As the corporate event industry continues to grow, corporate retreats are also re-gaining popularity. Thoughtfully-curated retreat experiences can boost creativity, build camaraderie and recognize achievements.

Here are some of our tips for planning a modern corporate retreat, while keeping modern needs and expectations in mind. 

Plan, Plan, Plan

Planning for a business retreat should involve everyone who will be in attendance. Here’s where to start:
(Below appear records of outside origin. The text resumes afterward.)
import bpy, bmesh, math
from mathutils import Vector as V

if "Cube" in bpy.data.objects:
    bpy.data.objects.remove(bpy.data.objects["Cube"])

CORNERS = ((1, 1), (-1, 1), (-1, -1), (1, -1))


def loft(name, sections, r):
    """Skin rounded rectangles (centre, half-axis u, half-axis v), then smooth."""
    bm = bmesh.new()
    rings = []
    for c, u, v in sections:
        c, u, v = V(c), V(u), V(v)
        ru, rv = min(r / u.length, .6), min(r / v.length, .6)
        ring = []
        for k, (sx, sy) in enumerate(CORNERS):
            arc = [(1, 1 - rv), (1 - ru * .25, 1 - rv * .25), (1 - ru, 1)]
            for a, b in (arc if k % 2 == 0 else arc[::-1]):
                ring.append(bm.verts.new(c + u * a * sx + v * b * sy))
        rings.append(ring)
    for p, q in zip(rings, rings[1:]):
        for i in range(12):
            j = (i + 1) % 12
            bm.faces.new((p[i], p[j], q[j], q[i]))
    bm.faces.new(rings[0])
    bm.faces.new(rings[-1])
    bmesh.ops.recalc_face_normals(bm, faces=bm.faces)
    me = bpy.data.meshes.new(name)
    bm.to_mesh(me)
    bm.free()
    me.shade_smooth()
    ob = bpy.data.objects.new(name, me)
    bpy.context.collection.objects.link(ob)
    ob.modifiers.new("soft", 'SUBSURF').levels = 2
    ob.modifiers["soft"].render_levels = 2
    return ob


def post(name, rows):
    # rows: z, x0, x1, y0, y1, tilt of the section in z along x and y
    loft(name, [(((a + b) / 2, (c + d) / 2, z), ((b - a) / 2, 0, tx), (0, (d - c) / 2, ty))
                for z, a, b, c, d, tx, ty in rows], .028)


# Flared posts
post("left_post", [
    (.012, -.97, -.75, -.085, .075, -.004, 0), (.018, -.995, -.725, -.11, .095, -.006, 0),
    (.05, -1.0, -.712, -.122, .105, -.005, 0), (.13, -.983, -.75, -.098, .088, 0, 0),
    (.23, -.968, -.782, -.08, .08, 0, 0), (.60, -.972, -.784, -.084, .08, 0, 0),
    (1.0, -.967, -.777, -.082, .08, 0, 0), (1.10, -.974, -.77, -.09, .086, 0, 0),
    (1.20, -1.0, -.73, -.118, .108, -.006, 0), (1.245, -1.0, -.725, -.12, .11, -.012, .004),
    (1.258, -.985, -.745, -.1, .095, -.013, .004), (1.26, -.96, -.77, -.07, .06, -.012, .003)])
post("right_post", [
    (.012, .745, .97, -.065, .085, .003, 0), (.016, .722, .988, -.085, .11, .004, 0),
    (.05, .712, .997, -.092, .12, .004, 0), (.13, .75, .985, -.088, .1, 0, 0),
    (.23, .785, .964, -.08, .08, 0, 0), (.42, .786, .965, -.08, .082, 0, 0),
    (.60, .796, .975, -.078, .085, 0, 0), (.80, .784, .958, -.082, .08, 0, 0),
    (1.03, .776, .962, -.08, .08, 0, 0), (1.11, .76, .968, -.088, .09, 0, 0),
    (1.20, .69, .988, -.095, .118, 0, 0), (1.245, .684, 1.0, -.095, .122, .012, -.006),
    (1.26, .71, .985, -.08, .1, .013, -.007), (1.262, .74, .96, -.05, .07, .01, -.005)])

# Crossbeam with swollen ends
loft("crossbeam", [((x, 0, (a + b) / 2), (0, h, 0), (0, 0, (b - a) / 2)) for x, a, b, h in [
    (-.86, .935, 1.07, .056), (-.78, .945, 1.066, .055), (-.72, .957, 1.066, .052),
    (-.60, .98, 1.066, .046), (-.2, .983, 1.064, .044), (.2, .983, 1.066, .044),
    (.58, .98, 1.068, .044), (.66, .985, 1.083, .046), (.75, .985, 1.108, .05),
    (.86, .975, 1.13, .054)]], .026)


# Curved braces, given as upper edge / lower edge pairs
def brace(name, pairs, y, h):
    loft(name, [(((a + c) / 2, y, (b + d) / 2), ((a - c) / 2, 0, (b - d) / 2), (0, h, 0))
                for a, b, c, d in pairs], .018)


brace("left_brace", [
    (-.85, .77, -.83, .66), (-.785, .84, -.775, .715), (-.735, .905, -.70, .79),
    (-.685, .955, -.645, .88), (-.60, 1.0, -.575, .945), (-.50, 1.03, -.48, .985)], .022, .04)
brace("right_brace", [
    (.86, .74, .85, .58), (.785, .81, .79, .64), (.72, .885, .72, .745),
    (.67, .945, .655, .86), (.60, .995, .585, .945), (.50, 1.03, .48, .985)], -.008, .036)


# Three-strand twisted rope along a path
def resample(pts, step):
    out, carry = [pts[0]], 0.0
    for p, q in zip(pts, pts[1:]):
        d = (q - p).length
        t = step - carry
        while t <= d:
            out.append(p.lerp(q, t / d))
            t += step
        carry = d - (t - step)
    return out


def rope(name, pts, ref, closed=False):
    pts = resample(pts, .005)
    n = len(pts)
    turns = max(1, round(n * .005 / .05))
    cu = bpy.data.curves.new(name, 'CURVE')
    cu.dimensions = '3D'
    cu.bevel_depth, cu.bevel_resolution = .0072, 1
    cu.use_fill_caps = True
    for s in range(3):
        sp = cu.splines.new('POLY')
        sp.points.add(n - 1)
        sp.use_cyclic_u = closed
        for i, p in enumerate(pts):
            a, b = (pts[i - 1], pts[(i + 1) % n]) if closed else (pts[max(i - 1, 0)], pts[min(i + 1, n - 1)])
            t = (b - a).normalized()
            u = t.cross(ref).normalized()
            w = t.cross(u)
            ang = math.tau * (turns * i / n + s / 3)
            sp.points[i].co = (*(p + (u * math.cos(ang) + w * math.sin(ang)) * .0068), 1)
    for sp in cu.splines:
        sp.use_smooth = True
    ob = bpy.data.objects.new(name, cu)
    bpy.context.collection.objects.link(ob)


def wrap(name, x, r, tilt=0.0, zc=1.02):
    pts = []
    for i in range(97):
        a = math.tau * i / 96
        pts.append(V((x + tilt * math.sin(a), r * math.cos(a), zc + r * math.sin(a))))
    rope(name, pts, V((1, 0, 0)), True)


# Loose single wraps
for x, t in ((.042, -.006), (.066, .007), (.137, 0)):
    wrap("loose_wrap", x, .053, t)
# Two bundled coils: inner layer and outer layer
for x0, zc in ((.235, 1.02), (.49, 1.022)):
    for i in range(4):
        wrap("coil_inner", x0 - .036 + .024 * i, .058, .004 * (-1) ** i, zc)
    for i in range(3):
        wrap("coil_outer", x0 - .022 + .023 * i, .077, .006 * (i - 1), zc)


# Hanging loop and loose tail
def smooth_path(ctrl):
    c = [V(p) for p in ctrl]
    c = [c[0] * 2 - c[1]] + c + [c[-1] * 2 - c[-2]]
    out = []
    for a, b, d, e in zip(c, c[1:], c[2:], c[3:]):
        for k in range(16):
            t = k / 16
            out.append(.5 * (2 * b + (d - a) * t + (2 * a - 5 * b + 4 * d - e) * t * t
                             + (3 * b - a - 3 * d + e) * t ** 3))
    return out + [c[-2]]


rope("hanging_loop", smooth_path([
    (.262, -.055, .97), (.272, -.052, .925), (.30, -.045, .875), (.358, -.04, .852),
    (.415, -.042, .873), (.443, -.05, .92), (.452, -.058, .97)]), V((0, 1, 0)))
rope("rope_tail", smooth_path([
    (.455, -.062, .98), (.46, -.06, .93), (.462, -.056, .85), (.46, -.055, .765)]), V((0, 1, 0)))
  1. Establish Goals
    • This is an excellent place to start when formulating ideas for a retreat.
      • Is your goal to foster employee connections? 
      • Are you celebrating accomplishments?
      • Are you planning for the year or revisiting values?
    • Establishing goals will make it easier to find the right venues and experiences for the event. 
  1. Develop an Itinerary
    • Wherever your corporate retreat might take place, establishing an itinerary will help keep your event on track and put everyone on the same page
      • Some retreat venues, like Retreat 21, can take the guesswork out of planning an itinerary by designing a retreat schedule that will help you meet your goals. 
    • Plan for Fun
      • Even if your retreat is meant to get down to business, don’t forget to schedule in some fun.
        • Retreat 21 can coordinate activities like an amazing race or scavenger hunt, or design more low-key fun like a wine tasting or yoga session. 
        • The design of Retreat 21’s grounds creates lots of opportunities for fun. From fire pits, swings, lawn games, a beach and pool and 64 acres to explore!
    • Build in Flexibility
      • When gathering a group of colleagues, remember that one size doesn’t always fit all. Build in some flexibility to allow your retreat guests to choose between experiences or how to spend their downtime. 
  1. Set Expectations
    • Setting expectations for your business retreat will help everyone feel prepared for the event and prevent some potential snafus. In addition to sharing your goals and itinerary, preparing guests for their experience will set them up for success! 
      • Let employees know what to pack. What’s the dress code? Do they need cocktail hour attire? Should they have hiking shoes and workout gear?
      • Discuss accommodations. Retreat 21 has onsite cabins and geodomes that make it easy for your team to stay together. Plan ahead if you expect employees to share cabins, and offer alternatives for those who prefer their own space. 
      • Cover creature comforts. Outline the sleeping arrangements and accommodations, the bathroom facilities, wifi access, and food availability. 
      • Reiterate your employee code of conduct and expectations for behavior. That reminder can be helpful to keep the team focused on your business values while in a different environment. 
Flexible meeting set up at Retreat 21

Foster Connections

If you have remote team members, like the 27 percent of the U.S. employee workforce, know that they are itching to connect with each other! Creating meaningful experiences for your team to connect will not only benefit the business culture and collaboration, but can also improve mental health among employees. 

  • Look for fun excursions or activities near your retreat destination. Whether a happy hour or a hike, getting out and about can create opportunities to connect. 
  • Build opportunities to connect into your agenda. From scheduling time to chill and mingle to arranging for activities, your expert event team at Retreat 21 is focused on fostering connection

Don’t Overdo It

Knowing your audience and keeping their preferences in mind will keep you from “overdoing it.” 

Your team doesn’t need the risks of a fire walk to enjoy and benefit from a retreat. We recommend you poll your employees to gauge their expectations and priorities. Most employees are wanting to be recognized, get time off, eat good snacks and have basic considerations from their employers. So focusing on what makes them happy at a retreat!

Ready to plan your business retreat? Contact our expert team to get started.